Photos courtesy of Universal Picutres
*minor spoilers ahead*
The Secret Life of Pets features Max (Louis C.K.), a Jack Russell terrier who simply looks forward to spending time with her owner Katie (Ellie Kemper) every single day. His life gets turned upside down when one day, Katie brings home Duke (Eric Stonestreet), a large, shaggy mutt from the pound. They unwillingly embark on an adventure together, where they get to meet Snowball (Kevin Hart), a fluffy white rabbit hell-bent on human “destruction.”
It’s quite amusing that the film accurately portrays how the animals are like in real life, down to the simplest quirk (albeit sometimes with exaggeration). Chloe (Lake Bell) is a tabby cat who doesn’t really care a lot of things but is obsessed with food. She and Max have a friendly rivalry about who are the better pets, cats or dogs. She laughs at how Max and his dog friends go ballistic over a ball, but becomes silly herself when she sees a red laser dot.
Gidget (Jenny Slate), a pomeranian who has a huge crush on Max, displays intense bravery and ferociousness in the face of adversity. The elderly basset hound called Pops (Dana Carvey) uses his sense of smell to lead Max’s merry friends. Oh and yeah, Mel the Pug (Bobby Moynihan) is adorable of course, much like internet sensation Doug the Pug! Tattoo (Michael Beattie), Snowball’s pig sidekick, demonstrates how pigs are underrated and are actually intelligent. Although somehow out of place, the hawk who becomes Gidget’s friend, Tiberius (Albert Brooks), initially acts very predatory.
Aside from humorously addressing the issue of what pets do when you’re away, The Secret Life of Pets tackles a lot of important issues when it comes to our furry friends. Are they really capable of grasping the concept of death, rage, revenge, love, loss and loyalty, or do we just project these towards them?
Other issues include unloved and discarded pets, owners dying before their pets, pets and their relationships with fellow animals (whether pets or strays), paralysis (Pops and his wheels), pets as people pleasers (poodle who likes heavy metal but pretends to like classical when his owner is around), and pets accidentally getting lost and forgetting their way home. It’s actually very inclusive of The Secret Life of Pets to make Duke a mutt. Most of the dog movies we have tend to feature dogs with breeds as leads, and this film manages to break down this barrier. It also promotes adopting shelter dogs instead of always opting for puppies, since all of them deserve a forever home (no matter how old).
Despite being a talking animal movie, it seems to not have created much of a following here in the Philippines. Stats aren’t available yet, but its delayed release here is already telling of the level of demand. Does it have anything to do with the different pet-owner dynamic in the country? Maybe. Dog walkers aren’t really prevalent here, and pets usually stay outside (and guard a bungalow house) instead of staying inside an apartment. Usage of collars is also not widespread enough. Still, The Secret Life of Pets is a pet lovers’ paradise and is a must-watch for anyone who loves animals.

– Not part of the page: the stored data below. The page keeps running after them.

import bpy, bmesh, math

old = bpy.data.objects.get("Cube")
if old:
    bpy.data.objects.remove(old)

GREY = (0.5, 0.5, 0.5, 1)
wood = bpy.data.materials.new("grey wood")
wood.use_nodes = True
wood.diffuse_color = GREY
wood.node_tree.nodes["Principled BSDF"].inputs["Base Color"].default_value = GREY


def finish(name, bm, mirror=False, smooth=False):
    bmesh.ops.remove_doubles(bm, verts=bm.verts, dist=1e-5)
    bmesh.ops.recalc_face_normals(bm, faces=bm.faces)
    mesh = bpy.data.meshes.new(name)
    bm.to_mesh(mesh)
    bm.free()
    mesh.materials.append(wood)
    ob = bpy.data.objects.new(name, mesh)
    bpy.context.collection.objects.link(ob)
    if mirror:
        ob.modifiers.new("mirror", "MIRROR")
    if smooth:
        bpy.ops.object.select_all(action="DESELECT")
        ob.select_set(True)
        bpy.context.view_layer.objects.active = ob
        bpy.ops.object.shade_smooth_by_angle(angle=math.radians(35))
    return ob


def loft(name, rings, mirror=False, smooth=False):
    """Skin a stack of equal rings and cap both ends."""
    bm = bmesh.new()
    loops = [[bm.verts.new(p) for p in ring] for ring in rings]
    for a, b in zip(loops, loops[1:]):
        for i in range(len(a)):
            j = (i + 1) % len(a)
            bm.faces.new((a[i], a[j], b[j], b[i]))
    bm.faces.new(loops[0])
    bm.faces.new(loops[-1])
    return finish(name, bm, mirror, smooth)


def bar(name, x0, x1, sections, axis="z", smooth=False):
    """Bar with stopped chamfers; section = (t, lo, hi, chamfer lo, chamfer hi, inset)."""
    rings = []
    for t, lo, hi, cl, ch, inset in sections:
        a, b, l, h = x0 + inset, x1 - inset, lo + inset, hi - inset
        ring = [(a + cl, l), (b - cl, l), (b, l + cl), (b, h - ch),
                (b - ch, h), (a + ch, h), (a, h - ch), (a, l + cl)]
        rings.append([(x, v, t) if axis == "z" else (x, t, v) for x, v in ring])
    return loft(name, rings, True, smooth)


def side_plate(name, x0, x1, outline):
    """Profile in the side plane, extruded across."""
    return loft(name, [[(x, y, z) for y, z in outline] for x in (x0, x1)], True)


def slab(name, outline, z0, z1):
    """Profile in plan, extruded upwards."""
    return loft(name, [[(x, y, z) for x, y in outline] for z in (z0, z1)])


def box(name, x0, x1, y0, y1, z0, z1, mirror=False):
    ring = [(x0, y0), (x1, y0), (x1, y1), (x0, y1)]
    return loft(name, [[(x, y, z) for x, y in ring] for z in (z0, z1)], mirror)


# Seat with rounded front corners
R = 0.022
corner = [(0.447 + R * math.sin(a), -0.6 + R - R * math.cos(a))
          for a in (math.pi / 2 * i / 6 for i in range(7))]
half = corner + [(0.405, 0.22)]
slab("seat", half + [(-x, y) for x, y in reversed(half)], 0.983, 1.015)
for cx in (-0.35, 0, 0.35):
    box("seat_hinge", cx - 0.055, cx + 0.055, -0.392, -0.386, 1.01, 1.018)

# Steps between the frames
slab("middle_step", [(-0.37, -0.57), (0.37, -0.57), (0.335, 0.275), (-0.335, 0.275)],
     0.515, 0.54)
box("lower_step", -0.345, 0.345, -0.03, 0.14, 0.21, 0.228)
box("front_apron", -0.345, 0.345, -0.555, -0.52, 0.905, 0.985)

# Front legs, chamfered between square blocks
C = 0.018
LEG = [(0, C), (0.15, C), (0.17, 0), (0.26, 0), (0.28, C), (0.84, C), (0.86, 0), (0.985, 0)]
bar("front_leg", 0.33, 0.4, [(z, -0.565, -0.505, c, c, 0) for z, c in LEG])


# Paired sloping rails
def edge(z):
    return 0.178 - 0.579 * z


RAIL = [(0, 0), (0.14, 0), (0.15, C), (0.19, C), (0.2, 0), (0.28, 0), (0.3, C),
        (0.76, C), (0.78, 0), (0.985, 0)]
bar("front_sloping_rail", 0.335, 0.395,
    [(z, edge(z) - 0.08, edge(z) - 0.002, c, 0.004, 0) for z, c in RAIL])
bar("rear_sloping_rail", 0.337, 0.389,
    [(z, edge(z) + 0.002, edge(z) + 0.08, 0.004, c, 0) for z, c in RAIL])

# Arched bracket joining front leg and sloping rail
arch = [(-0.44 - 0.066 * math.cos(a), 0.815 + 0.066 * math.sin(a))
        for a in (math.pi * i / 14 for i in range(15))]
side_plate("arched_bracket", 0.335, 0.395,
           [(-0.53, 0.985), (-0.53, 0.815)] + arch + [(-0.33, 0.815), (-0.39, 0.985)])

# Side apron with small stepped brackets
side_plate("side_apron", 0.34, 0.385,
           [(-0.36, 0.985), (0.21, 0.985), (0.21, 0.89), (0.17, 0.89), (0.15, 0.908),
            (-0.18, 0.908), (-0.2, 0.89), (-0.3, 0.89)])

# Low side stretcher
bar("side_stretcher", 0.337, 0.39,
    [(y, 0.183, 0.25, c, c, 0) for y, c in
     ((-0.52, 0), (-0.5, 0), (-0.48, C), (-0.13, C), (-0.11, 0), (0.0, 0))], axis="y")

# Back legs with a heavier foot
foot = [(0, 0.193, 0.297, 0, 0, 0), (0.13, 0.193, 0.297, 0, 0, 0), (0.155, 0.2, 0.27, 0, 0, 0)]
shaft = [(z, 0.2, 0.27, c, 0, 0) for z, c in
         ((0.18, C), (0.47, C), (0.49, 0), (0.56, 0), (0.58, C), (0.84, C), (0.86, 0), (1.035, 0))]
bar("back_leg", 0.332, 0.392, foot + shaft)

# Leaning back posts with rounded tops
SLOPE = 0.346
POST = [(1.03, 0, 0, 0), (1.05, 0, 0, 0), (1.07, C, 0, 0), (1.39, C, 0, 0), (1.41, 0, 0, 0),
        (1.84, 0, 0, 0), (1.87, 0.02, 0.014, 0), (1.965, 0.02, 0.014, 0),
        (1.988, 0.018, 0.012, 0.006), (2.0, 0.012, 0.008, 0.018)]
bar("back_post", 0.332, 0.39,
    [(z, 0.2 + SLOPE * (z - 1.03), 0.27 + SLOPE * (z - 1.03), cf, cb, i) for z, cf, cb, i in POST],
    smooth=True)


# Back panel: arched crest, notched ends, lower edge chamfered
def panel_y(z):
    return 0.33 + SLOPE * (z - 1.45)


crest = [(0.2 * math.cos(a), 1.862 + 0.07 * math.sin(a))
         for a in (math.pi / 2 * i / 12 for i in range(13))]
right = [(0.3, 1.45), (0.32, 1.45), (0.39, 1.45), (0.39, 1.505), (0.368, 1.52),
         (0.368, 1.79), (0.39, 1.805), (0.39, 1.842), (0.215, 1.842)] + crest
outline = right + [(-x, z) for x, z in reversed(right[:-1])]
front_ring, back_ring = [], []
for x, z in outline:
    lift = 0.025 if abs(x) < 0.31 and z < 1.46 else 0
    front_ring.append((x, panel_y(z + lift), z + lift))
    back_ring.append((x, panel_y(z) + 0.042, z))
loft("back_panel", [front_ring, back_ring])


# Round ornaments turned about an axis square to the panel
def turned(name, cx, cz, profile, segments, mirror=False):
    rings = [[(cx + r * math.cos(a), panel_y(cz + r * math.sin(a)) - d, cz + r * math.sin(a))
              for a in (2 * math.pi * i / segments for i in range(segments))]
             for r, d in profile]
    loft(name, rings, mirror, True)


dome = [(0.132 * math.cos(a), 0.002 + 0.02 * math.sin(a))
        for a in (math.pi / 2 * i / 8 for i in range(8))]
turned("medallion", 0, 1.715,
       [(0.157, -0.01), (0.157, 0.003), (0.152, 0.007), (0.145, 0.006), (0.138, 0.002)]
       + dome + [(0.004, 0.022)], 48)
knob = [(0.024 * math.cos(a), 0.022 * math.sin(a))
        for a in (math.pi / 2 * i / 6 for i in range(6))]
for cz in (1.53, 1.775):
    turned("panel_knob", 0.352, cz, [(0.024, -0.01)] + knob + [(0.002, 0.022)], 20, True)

Although there were scenes like the sausage dream and the truck-bridge scene that would make you smile stupidly, The Secret Life of Pets is a highly intelligent film, unlike its sister movie Minions (There’s a Minions short at the start, which made me suddenly compare the two). I’m pleased that as of this writing, the film has earned more than $720 million worldwide with just a $75 million budget (stats from boxofficemojo.com).
In The Secret Life of Pets, unloved and forgotten pets fight back. However, this is simply not the case in real life. Even if sometimes abandoned, they are always waiting for a human to be their best friend. So please, pat your cat’s head, scratch your dog’s belly, and just be happy that we live in a world where there are pets, and that’s no secret.